An interesting and occasionally quite entertaining little comedy/drama from director Sidney Lumet ("12 Angry Men"), "Find Me Guilty" was hardly given much of a release when it hit theaters early this year. The picture is based upon the longest running (over 600 days) trial in US history, which centered around the Lucchese crime family, on trial for racketeering.
Already serving time for posession, Giacomo DiNorscio (Vin Diesel) is offered a chance by DA Sean Kierney (Linus Roache) at a reduced sentence if he testifies against the 20 other family members (each with their own lawyer) about to go on trial. Jackie makes the choice of staying loyal to his family and representing himself on trial (the trial scenes taken from actual transcripts.)
Despite not having much education, DiNorscio manages to charm most of the audience, with the exceptions being the judge (Ron Silver), a skeptical lawyer (Peter Dinklage) and some of the members of the family on trial. However, DiNorscio goes on delivering wisecracks and occasionally turning more serious while managing to still get his points across.
The movie does serve as a showcase (if not too showy a showcase) for actor Vin Diesel, who manages to turn in his best effort yet as a worn, mildly overweight (Diesel gained weight for the role) mobster who remains fiercely loyal. Diesel's really never done comedy before, but he's pretty amusing here at times and slides into the more dramatic moments smoothly. Annabella Sciorra, Ron Silver, Peter Dinklage and others give fine supporting efforts, as well.
"Find Me Guilty" is entirely a courtroom drama, with only a few scenes here-and-there outside of the court. However, Lumet's movie - which runs at 124 minutes and is shot in about as straightforward a manner possible - never had me checking my watch. The movie is suprisingly low-key for a drama following a major courtroom trial, but it's still a consistently watchable film that deserved a wider audience.
VIDEO: "Find Me Guilty" is presented in 1.78:1 anamorphic widescreen by Fox. The film was shot quickly on high-definition video, but looks quite good on this presentation from Fox. Sharpness and detail are standard, as the picture appeared consistently crisp - never too well-defined, but never soft, either.
The picture showed some minor edge enhancement at times, but otherwise appeared crisp and clean, with no pixelation or other issues. Colors were subdued throughout (expected given the locations), but appeared accurately presented.
SOUND: The film is presented in Dolby Digital 5.1. Given the completely dialogue-driven nature of the movie, it's not surprising that there's little in the way of surround use. Audio quality was fine, with clear dialogue and music.
EXTRAS: An interview with director Sidney Lumet, as well as trailers and TV spots.

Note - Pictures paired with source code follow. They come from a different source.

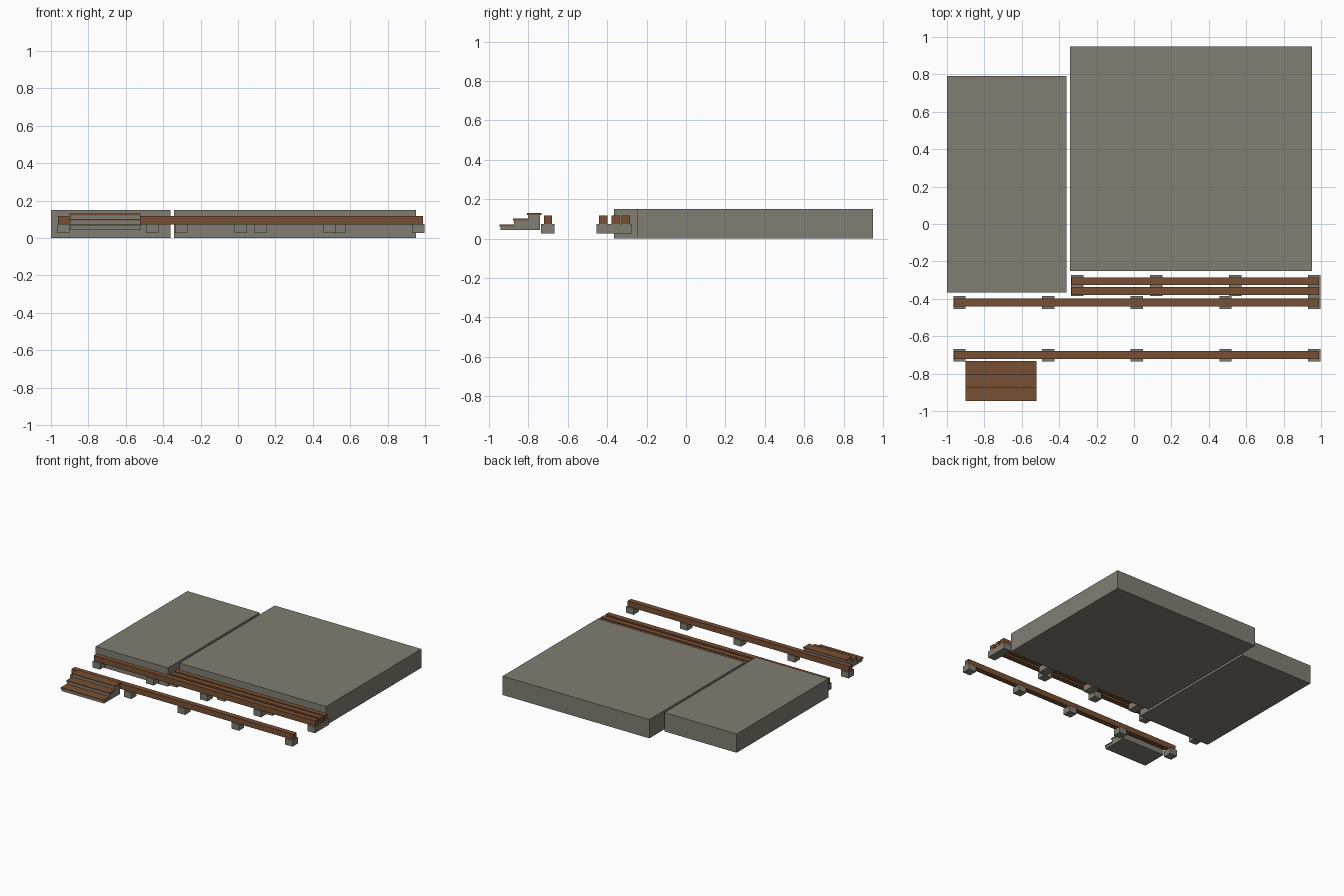
import bpy
import bmesh

cube = bpy.data.objects.get("Cube")
if cube:
    bpy.data.objects.remove(cube, do_unlink=True)


def make_material(name, color):
    mat = bpy.data.materials.new(name)
    mat.use_nodes = True
    mat.diffuse_color = color
    mat.node_tree.nodes["Principled BSDF"].inputs["Base Color"].default_value = color
    return mat


concrete = make_material("grey concrete", (0.215, 0.207, 0.17, 1))
timber = make_material("brown timber", (0.19, 0.08, 0.035, 1))


def box(name, xs, ys, zs, mat):
    """Box from its x, y and z ranges, with its origin at the centre."""
    bm = bmesh.new()
    bmesh.ops.create_cube(bm, size=1)
    size = [b - a for a, b in (xs, ys, zs)]
    bmesh.ops.scale(bm, vec=size, verts=bm.verts)
    mesh = bpy.data.meshes.new(name)
    bm.to_mesh(mesh)
    bm.free()
    mesh.materials.append(mat)
    obj = bpy.data.objects.new(name, mesh)
    obj.location = [(a + b) / 2 for a, b in (xs, ys, zs)]
    bpy.context.collection.objects.link(obj)
    return obj


# Foundation slabs
box("right_slab", (-1, -0.362), (-0.365, 0.79), (0, 0.15), concrete)
box("left_slab", (-0.342, 0.952), (-0.25, 0.95), (0, 0.15), concrete)

# Deck beams resting on rows of piers
PIER = 0.066
END = 0.996


def beam_row(name, start, beam_ys, pier_ys, count):
    for i, y in enumerate(beam_ys):
        box(f"{name}_beam_{i + 1}", (start + 0.003, END - 0.006),
            (y - 0.021, y + 0.021), (0.073, 0.117), timber)
    step = (END - PIER - start) / (count - 1)
    for i in range(count):
        x = start + i * step
        box(f"{name}_pier_{i + 1}", (x, x + PIER), pier_ys, (0.026, 0.075), concrete)


beam_row("front", -0.966, [-0.7], (-0.735, -0.668), 5)
beam_row("middle", -0.966, [-0.42], (-0.454, -0.386), 5)
beam_row("back", -0.336, [-0.358, -0.306], (-0.386, -0.274), 4)

# Entrance steps: concrete blocks capped with timber treads
for i in range(3):
    front = -0.947 + i * 0.07
    top = 0.073 + i * 0.029
    box(f"step_block_{i + 1}", (-0.898, -0.522), (front + 0.005, -0.74),
        (0.043, top - 0.01), concrete)
    box(f"step_tread_{i + 1}", (-0.9, -0.52), (front, front + 0.074),
        (top - 0.01, top), timber)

Final Thoughts: Diesel gives his best performance yet in a courtroom drama with touches of humor. The DVD presentation offers very good audio/video quality, but only a couple of minor extras. Still, this one's worth checking out as a rental for fans of Diesel or courtroom pictures.